key to a simplified model of the Polish condition became prevalent as a projec-
tion of longing, but also of the failure of modernization as a specific "historical
policy" of the communist Poland.23 The same model was proposed for the per-
ception of the first half of the century i.e., the times of regained independence
and restored statehood.24 It was highly selective, evidently based on a partic-
ular axiological pattern of temporality Answers to the question about it, only
in part conditioned by politics, make the key to the ambiguity of Poland under
communism since referring to the decade when the avant-garde was born, we
may easily realize that it was not dominant or the most attractive for the com-
mon public and intellectuals. Józef Czajkowski's social project of the "new
art" (Szczuka gave his art the same name) included housing, urban planning,
interior design, and applied art, i.e., the aspect of practical application, which
Szczuka ignored.25 Another exemplary figure was the painter Jan Cybis, co-
operating with the futurists and Strzemiński, who struggled to liberate art
from the sense of social and political mission, so characteristic of the Young
Poland. His radical idea of the autonomy of painting was a unique variant of
the modernist art in the sense preferred by Piotrowski. Today no book is avail-
able either on Czajkowski or Cybis, while both of them pointed at the border
conditions of contemporary Polish art.
Still, there is another model key related to the concept of realism as it
was presented by Grabska who interpreted the approaches of Andrzej Wró-
blewski and Marek Oberländer at the conference of the Association of Art
Historians in 1984, remembering also Juliusz Starzynski and Michal Walicki,
who had similar opinions about realism in Polish art.26 Their realism was
quite different from that connected with the avant-garde in the op-ed in Sztu-
ka from 1975. The gist of that model can be reduced to Grabska's quote from
23 The key moment came in 1966, with the climax of the authorities' conflict with the
Roman Catholic Church, riots in downtown Warsaw, and putting a copy of the painting
of Holy Mary of Częstochowa under arrest. That iconoclastic arrest resembled an act of
conceptual art.
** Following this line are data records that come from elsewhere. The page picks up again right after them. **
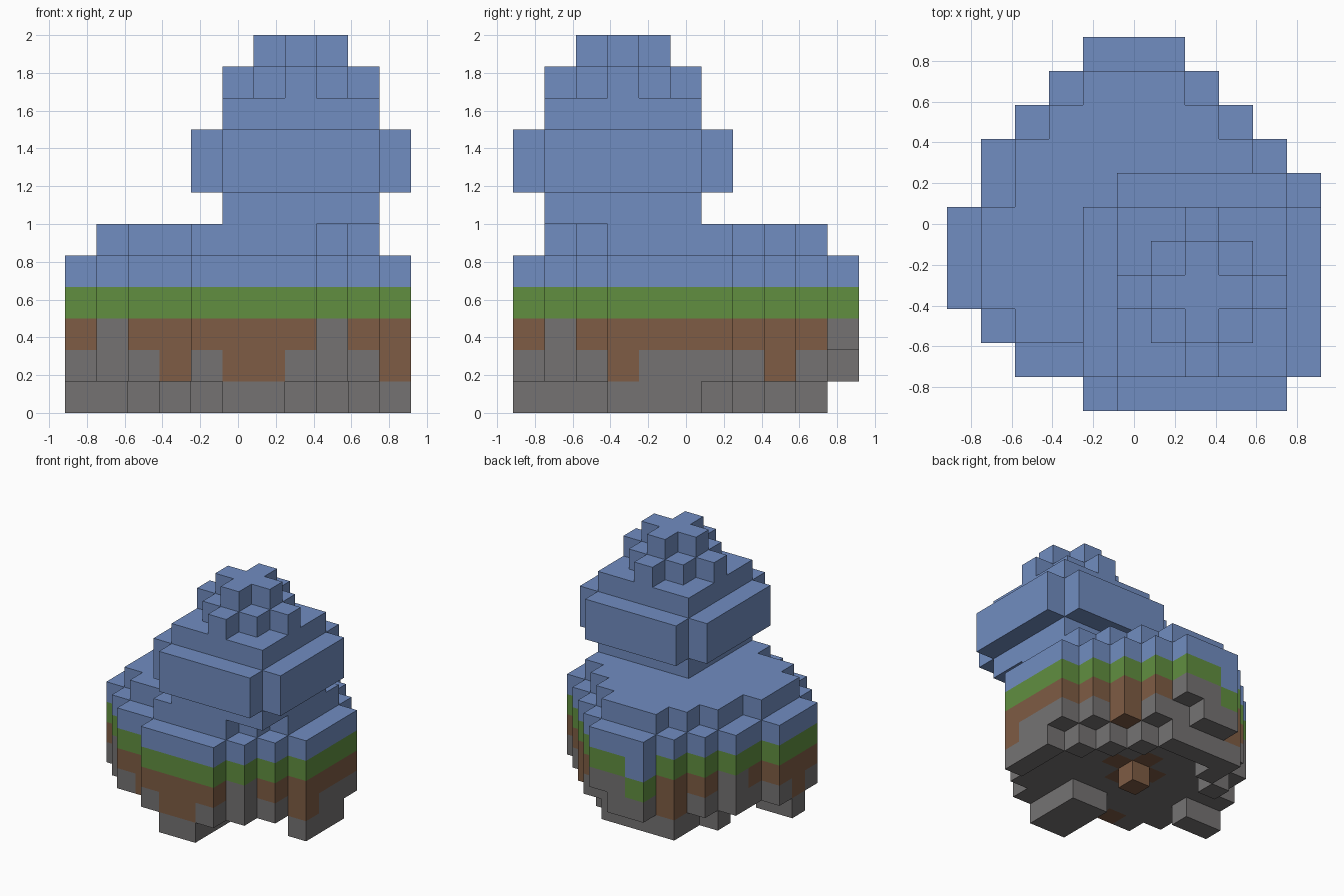
import bpy
import bmesh
import math
from mathutils import Vector

cube = bpy.data.objects.get("Cube")
if cube:
    bpy.data.objects.remove(cube, do_unlink=True)

UNIT = 1 / 6      # edge of one block
HALF = 5.5        # half of the grid, in blocks


def make_material(name, colour):
    mat = bpy.data.materials.new(name)
    mat.use_nodes = True
    mat.diffuse_color = (*colour, 1)
    bsdf = next(n for n in mat.node_tree.nodes if n.type == "BSDF_PRINCIPLED")
    bsdf.inputs["Base Color"].default_value = (*colour, 1)
    bsdf.inputs["Roughness"].default_value = 0.9
    return mat


snow = make_material("blue snow", (0.165, 0.266, 0.533))
grass = make_material("green grass", (0.12, 0.275, 0.051))
dirt = make_material("brown dirt", (0.209, 0.107, 0.058))
rock = make_material("grey rock", (0.178, 0.171, 0.171))

blocks = {}       # block position -> part name


def fill(part, xs, ys, zs):
    """Fill an inclusive range of blocks with one part."""
    for i in range(xs[0], xs[1] + 1):
        for j in range(ys[0], ys[1] + 1):
            for k in range(zs[0], zs[1] + 1):
                blocks[i, j, k] = part


def recolour(part, cells, layer):
    for i, j in cells:
        if (i, j, layer) in blocks:
            blocks[i, j, layer] = part


# Round island outline: first and last block of every row, front to back
rows = [(4, 7), (2, 8), (1, 9), (0, 10), (0, 10), (0, 10),
        (1, 10), (1, 9), (2, 8), (3, 7), (4, 6)]
island = {(i, j) for j, (a, b) in enumerate(rows) for i in range(a, b + 1)}
sides = [(1, 0), (-1, 0), (0, 1), (0, -1)]

# Island layers: rock, dirt, grass, snow, and a snow layer one block smaller
for i, j in island:
    for layer, part in enumerate(("rock", "dirt", "grass", "snow_cover"), 1):
        blocks[i, j, layer] = part
    if all((i + a, j + b) in island for a, b in sides):
        blocks[i, j, 5] = "snow_cover"

# Dirt patches low in the island
recolour("dirt", [(3, 1), (5, 0), (6, 0), (10, 3), (8, 8), (3, 9), (0, 4),
                  (5, 5)] + [(5 + a, 5 + b) for a, b in sides], 1)
# Rock columns reaching up to the grass
recolour("rock", [(1, 2), (8, 1), (1, 7), (5, 10), (6, 10)], 2)
# Dip in the ground at the back
recolour("grass", [(4, 10)], 2)
recolour("snow_cover", [(4, 10)], 3)
del blocks[6, 10, 1]

# Hanging rocks under the island
fill("rock", (5, 6), (0, 2), (0, 0))
fill("rock", (0, 1), (4, 4), (0, 0))
fill("rock", (10, 10), (3, 5), (0, 0))
fill("rock", (3, 6), (9, 9), (0, 0))
for i, j in [(9, 6), (8, 7), (7, 8), (3, 8), (2, 7)]:
    blocks[i, j, 0] = "rock"
blocks[5, 5, 0] = "dirt"

# Snowy tree crown: waist, wide belt, shoulder and stepped tip
CX, CY = 7, 3


def crown(rx, ry, z0, z1):
    fill("snow_crown", (CX - rx, CX + rx), (CY - ry, CY + ry), (z0, z1))


crown(2, 2, 6, 9)
for wide, narrow, z0, z1 in [(3, 2, 7, 8), (2, 0, 10, 10), (1, 0, 11, 11)]:
    crown(wide, narrow, z0, z1)
    crown(narrow, wide, z0, z1)
crown(1, 1, 10, 10)


def build_part(part, mat):
    """Make a mesh of the exposed block faces of one part."""
    bm = bmesh.new()
    for pos, owner in blocks.items():
        if owner != part:
            continue
        centre = Vector((pos[0] + 0.5 - HALF, pos[1] + 0.5 - HALF, pos[2] + 0.5))
        for axis in range(3):
            for sign in (-1, 1):
                n = Vector((0, 0, 0))
                n[axis] = sign
                if tuple(int(p + d) for p, d in zip(pos, n)) in blocks:
                    continue
                u = Vector((0, 0, 0))
                u[(axis + 1) % 3] = 1
                v = n.cross(u)
                corners = [centre + (n + u * a + v * b) / 2
                           for a, b in ((-1, -1), (1, -1), (1, 1), (-1, 1))]
                bm.faces.new([bm.verts.new(c * UNIT) for c in corners])
    bmesh.ops.remove_doubles(bm, verts=bm.verts, dist=UNIT / 100)
    bmesh.ops.dissolve_limit(bm, angle_limit=math.radians(1),
                             verts=bm.verts, edges=bm.edges)
    mesh = bpy.data.meshes.new(part)
    bm.to_mesh(mesh)
    bm.free()
    mesh.materials.append(mat)
    bpy.context.collection.objects.link(bpy.data.objects.new(part, mesh))


for part, mat in (("rock", rock), ("dirt", dirt), ("grass", grass),
                  ("snow_cover", snow), ("snow_crown", snow)):
    build_part(part, mat)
In 1966, the authorities also gave their consent to hold "Sympozjum Pu-
ławskie," open the Foksal Gallery, and appoint a new director of Museum of Art in Łódź.
24 This is how I interpret texts by Andrzej Szczerski, engaged in the celebration of the
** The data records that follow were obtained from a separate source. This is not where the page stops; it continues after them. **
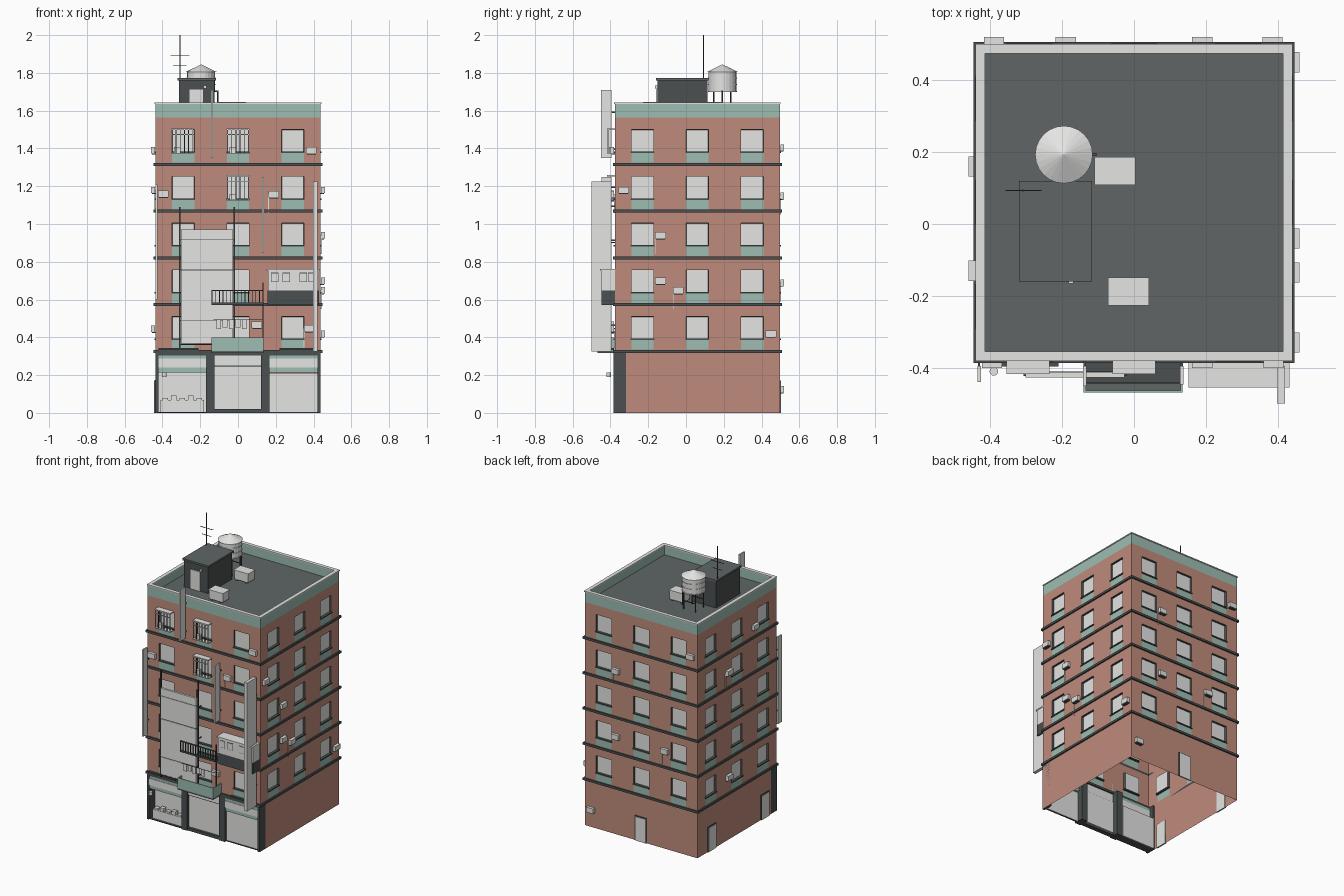
import bpy, bmesh
from mathutils import Matrix, Vector

cube = bpy.data.objects.get("Cube")
if cube:
    bpy.data.objects.remove(cube)


def material(name, r, g, b):
    m = bpy.data.materials.new(name)
    m.use_nodes = True
    m.diffuse_color = (r, g, b, 1)
    m.node_tree.nodes["Principled BSDF"].inputs["Base Color"].default_value = (r, g, b, 1)
    return m


brick = material("brick", .53, .26, .2)
sage = material("sage_green", .34, .51, .45)
charcoal = material("charcoal", .07, .08, .08)
roofing = material("roof_grey", .115, .13, .13)
pale = material("pale_grey", .78, .78, .77)

HALF = .437                                   # half the building width
CENTRE = Matrix.Translation((0, .06, 0))
FRONT, RIGHT, BACK, LEFT = [CENTRE @ Matrix.Rotation(k * 1.5707963, 4, 'Z') for k in range(4)]
SIDES = dict(front=FRONT, right=RIGHT, back=BACK, left=LEFT)
COLUMNS = (-.29, 0, .29)
FLOORS = [.335 + .2475 * f for f in range(5)]
SILL, HEAD, WIDE = .055, .175, .059           # window rise, head, half width


def finish(name, bm, mats, matrix=Matrix()):
    mesh = bpy.data.meshes.new(name)
    bm.transform(matrix)
    bm.to_mesh(mesh)
    bm.free()
    for m in mats:
        mesh.materials.append(m)
    ob = bpy.data.objects.new(name, mesh)
    bpy.context.collection.objects.link(ob)
    return ob


def box(name, mat, x, y, z, matrix=Matrix()):
    """Box from three (low, high) ranges."""
    bm = bmesh.new()
    size = Vector([b - a for a, b in (x, y, z)])
    mid = Vector([(a + b) / 2 for a, b in (x, y, z)])
    bmesh.ops.create_cube(bm, size=1, matrix=Matrix.Translation(mid) @ Matrix.Diagonal(size).to_4x4())
    return finish(name, bm, [mat], matrix)


def on_wall(name, mat, u, d, z, side=FRONT):
    """Box on a wall: u along it, d outward from its face."""
    return box(name, mat, u, (-HALF - d[1], -HALF - d[0]), z, side)


def tube(name, mat, x, y, z, r, top=None, sides=24):
    bm = bmesh.new()
    bmesh.ops.create_cone(bm, cap_ends=True, segments=sides, radius1=r,
                          radius2=r if top is None else top, depth=z[1] - z[0],
                          matrix=Matrix.Translation((x, y, sum(z) / 2)))
    return finish(name, bm, [mat])


# Walls: one sheet per side, with recessed windows and green aprons
def wall(name, side, ground):
    us = [-HALF] + [c + s * WIDE for c in COLUMNS for s in (-1, 1)] + [HALF]
    zs, kinds = [0, .325], ["ground", "brick"]
    for f in FLOORS:
        zs += [f, f + SILL, f + HEAD]
        kinds += ["apron", "window", "brick"]
    zs += [1.565, 1.64]
    kinds += ["band"]
    bm = bmesh.new()
    grid = [[bm.verts.new((u, -HALF, z)) for u in us] for z in zs]
    panes = []
    for r, kind in enumerate(kinds):
        if kind == "ground" and not ground:
            continue
        for c in range(len(us) - 1):
            low, high = grid[r], grid[r + 1]
            face = bm.faces.new((low[c], low[c + 1], high[c + 1], high[c]))
            if kind == "band" or (kind == "apron" and c % 2):
                face.material_index = 1
            elif kind == "window" and c % 2:
                face.material_index = 2
                panes.append(face)
    bm.normal_update()
    reveal = bmesh.ops.inset_individual(bm, faces=panes, thickness=.002, depth=-.014)
    for face in reveal["faces"]:
        face.material_index = 3
    for face in panes:
        face.material_index = 2
    finish(name, bm, [brick, sage, pale, charcoal], side)


for label, side in SIDES.items():
    wall(label + "_wall", side, label != "front")
    full = (-HALF - .01, HALF + .01)
    for f in FLOORS:
        on_wall(label + "_cornice", charcoal, full, (0, .01), (f - .017, f - .002), side)
        for c in COLUMNS:
            on_wall("window_sill", charcoal, (c - .063, c + .063), (-.01, .006),
                    (f + SILL - .005, f + SILL + .003), side)
    on_wall("parapet_lining", sage, (-HALF, HALF), (-.02, -.002), (1.57, 1.636), side)
    on_wall("coping", pale, (-HALF - .004, HALF + .004), (-.022, .004), (1.636, 1.643), side)
box("roof_deck", roofing, (-.43, .43), (-.37, .49), (1.57, 1.575))

# Service doors
for side, u in ((BACK, 0), (LEFT, -.28), (LEFT, .31)):
    on_wall("door_frame", charcoal, (u - .047, u + .047), (0, .004), (0, .175), side)
    on_wall("door", pale, (u - .04, u + .04), (-.003, .007), (0, .168), side)

# Wall-mounted cooling units with drain pipes: u and height
units = {
    FRONT.freeze(): ((-.395, 1.16), (.19, 1.158), (.388, 1.39), (.378, .447), (.1, .467)),
    RIGHT.freeze(): ((-.39, 1.18), (-.195, .94), (-.195, .7), (-.1, .65), (.39, .42)),
    BACK.freeze(): ((.39, 1.405), (-.19, 1.15), (-.19, .69), (.19, .69), (-.385, .125)),
    LEFT.freeze(): ((.19, 1.39), (-.1, 1.18), (-.1, .445)),
}
for side, spots in units.items():
    for i, (u, z) in enumerate(spots):
        on_wall("cooling_unit", pale, (u - .028, u + .028), (.003, .023), (z - .017, z + .017), side)
        on_wall("unit_bracket", charcoal, (u - .024, u + .024), (0, .018), (z - .022, z - .017), side)
        if i % 2:
            on_wall("drain_pipe", pale, (u - .03, u - .026), (0, .005), (z - .1, z), side)

# Shopfront: piers, central shutter, side shops
for a, b in ((-.437, -.422), (-.17, -.125), (.122, .167), (.42, .437)):
    on_wall("pier", charcoal, (a, b), (-.06, .008), (0, .318))
on_wall("lintel", charcoal, (-HALF, HALF), (-.03, .004), (.305, .32))
on_wall("entrance_shutter", pale, (-.125, .122), (-.025, -.015), (.02, .245))
on_wall("entrance_header", pale, (-.125, .122), (-.02, -.003), (.25, .306))
on_wall("entrance_rail", charcoal, (-.125, .122), (-.02, -.005), (.245, .25))
on_wall("entrance_step", charcoal, (-.125, .122), (-.03, .002), (0, .02))
for a, b in ((-.422, -.17), (.167, .42)):
    on_wall("shop_band", sage, (a, b), (-.03, 0), (.215, .24))
    on_wall("shop_fascia", pale, (a, b), (-.03, .006), (.24, .288))
    on_wall("shop_trim", sage, (a, b), (-.03, .003), (.288, .306))
on_wall("right_shop_shutter", pale, (.167, .42), (-.02, -.01), (0, .21))
on_wall("shutter_foot", charcoal, (.167, .42), (-.02, -.006), (0, .006))
on_wall("left_shop_wall", pale, (-.422, -.17), (-.066, -.06), (0, .22))
on_wall("left_shop_floor", charcoal, (-.422, -.17), (-.06, 0), (0, .005))
on_wall("shop_counter", pale, (-.41, -.18), (-.05, -.015), (.005, .068))
for i in range(5):
    u = -.4 + i * .045
    on_wall("crate", pale, (u, u + .03), (-.045, -.018), (.068, .08 + .012 * (i % 2)))
for a, b in ((-.42, -.21), (.22, .4)):
    on_wall("flower_rail", charcoal, (a, b), (.005, .02), (.333, .343))
tube("shop_lamp", pale, -.39, -.41, (.19, .215), .012, sides=12)

# Green first-floor balcony
on_wall("balcony_floor", roofing, (-.14, .135), (0, .092), (.318, .328))
on_wall("balcony_front", sage, (-.14, .135), (.086, .092), (.328, .4))
for u in (-.14, .129):
    on_wall("balcony_side", sage, (u, u + .006), (0, .086), (.328, .4))

# Upper balcony railing and hanging cloths
for z in (.578, .645):
    on_wall("railing_bar", charcoal, (-.14, .135), (.062, .067), (z, z + .006))
for i in range(15):
    u = -.139 + i * .0193
    on_wall("baluster", charcoal, (u, u + .004), (.062, .066), (.58, .648))
on_wall("railing_ledge", charcoal, (-.14, .135), (0, .066), (.572, .578))
for i in range(5):
    u = -.115 + i * .034
    on_wall("hanging_cloth", pale, (u, u + .025), (.06, .063), (.445 + .008 * (i % 2), .492))
on_wall("cloth_line", charcoal, (-.13, .13), (.061, .063), (.492, .495))
on_wall("balcony_post", charcoal, (.129, .136), (.05, .057), (.4, .69))

# Enclosed balcony
on_wall("enclosed_base", charcoal, (.155, .43), (0, .07), (.57, .648))
on_wall("enclosed_room", pale, (.158, .43), (0, .072), (.648, .755))
on_wall("enclosed_roof", pale, (.152, .433), (0, .078), (.755, .763))
for u in (.175, .235, .325, .37):
    on_wall("enclosed_frame", charcoal, (u, u + .04), (.072, .073), (.692, .742))
    on_wall("enclosed_pane", pale, (u + .003, u + .037), (.072, .075), (.695, .739))

# Tall hoarding on posts
for low, high in ((.368, .488), (.492, .755), (.76, .915), (.918, .97)):
    on_wall("hoarding_panel", pale, (-.302, -.026), (.035, .05), (low, high))
for z in (.362, .49, .757, .916):
    on_wall("hoarding_rail", charcoal, (-.308, -.02), (.033, .046), (z - .003, z + .003))
for u in (-.312, -.024):
    on_wall("hoarding_post", charcoal, (u, u + .007), (.03, .04), (.34, 1.09))
for z in (.42, .68, .9):
    for u in (-.311, -.023):
        on_wall("hoarding_arm", charcoal, (u, u + .005), (0, .035), (z, z + .005))

# Projecting blade signs: u, outer reach, height range
for u, reach, z in ((.409, .123, (.325, 1.225)), (.133, .07, (.85, 1.25)),
                    (-.137, .073, (1.35, 1.71)), (-.431, .063, (.6, 1.21))):
    thick = .011 if reach > .1 else .005
    on_wall("blade_sign", pale, (u - thick, u + thick), (.018, reach), z)
    for k in (.15, .85):
        mid = z[0] + (min(z[1], 1.63) - z[0]) * k
        on_wall("sign_bracket", charcoal, (u - .003, u + .003), (0, .02), (mid, mid + .008))

# Window cages
for u, f in ((-.295, 4), (0, 4), (0, 3)):
    z = FLOORS[f] + SILL - .008
    for h, t in ((0, .005), (.1, .004), (.126, .008)):
        for d in ((.034, .04),) if t < .005 else ((0, .04),):
            on_wall("cage_shelf", pale, (u - .06, u + .06), d, (z + h, z + h + t))
    for i in range(6):
        v = u - .058 + i * .0224
        on_wall("cage_bar", charcoal if i % 5 else pale, (v, v + .004), (.034, .038), (z, z + .13))
    on_wall("cage_planter", pale, (u - .045, u - .01), (.008, .03), (z, z + .035))

# Roof house with door
box("roof_house", charcoal, (-.313, -.125), (-.152, .113), (1.575, 1.76))
box("roof_house_slab", roofing, (-.32, -.117), (-.16, .12), (1.76, 1.773))
box("roof_house_door", pale, (-.258, -.185), (-.158, -.15), (1.575, 1.712))
box("door_lamp", pale, (-.182, -.168), (-.165, -.152), (1.718, 1.732))

# Water tank on legs
tx, ty = -.195, .193
tube("tank_body", pale, tx, ty, (1.7, 1.808), .074)
for z in (1.7, 1.735, 1.77):
    tube("tank_hoop", pale, tx, ty, (z, z + .005), .077)
tube("tank_roof", pale, tx, ty, (1.806, 1.845), .08, 0)
for i in (-1, 1):
    for j in (-1, 1):
        tube("tank_leg", charcoal, tx + i * .045, ty + j * .045, (1.575, 1.7), .004, sides=8)
    box("tank_brace", charcoal, (tx - .045, tx + .045), (ty + i * .045 - .002, ty + i * .045 + .002), (1.63, 1.635))
tube("tank_pipe", charcoal, -.108, ty, (1.575, 1.7), .004, sides=8)
box("tank_pipe_elbow", charcoal, (-.13, -.104), (ty - .004, ty + .004), (1.7, 1.708))

# Roof cooling boxes
for x, y in ((-.053, .147), (-.015, -.188)):
    box("roof_unit", pale, (x - .053, x + .053), (y - .035, y + .035), (1.582, 1.64))
    box("roof_unit_lid", pale, (x - .057, x + .057), (y - .039, y + .039), (1.64, 1.647))
    for s in (-.04, .03):
        box("roof_unit_foot", charcoal, (x + s, x + s + .01), (y - .035, y + .035), (1.575, 1.582))

# Aerial
tube("aerial_mast", charcoal, -.308, .093, (1.77, 2), .003, sides=8)
for z, w in ((1.89, .05), (1.84, .035)):
    box("aerial_bar", charcoal, (-.308 - w, -.308 + w), (.0915, .0945), (z, z + .003))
„Centennial of the Avant-Garde," who stressed the patriotic bias of the innovators from the
interwar period, with a suggestion that the present authorities of Poland should adopt such
a point of view.
25 Czajkowski referred to the English Arts and Crafts Movement which also contribut-
ed to the origin of the avant-garde, although Polish scholars tend to ignore it.
26 E. Grabska, "'Puisque réalisme il y a,' czyli o tym co w sztuce powojennego dziesię-
ciolecia nie mogło się wydarzyć," in: Sztuka polska po 1945 roku, pp. 375-384.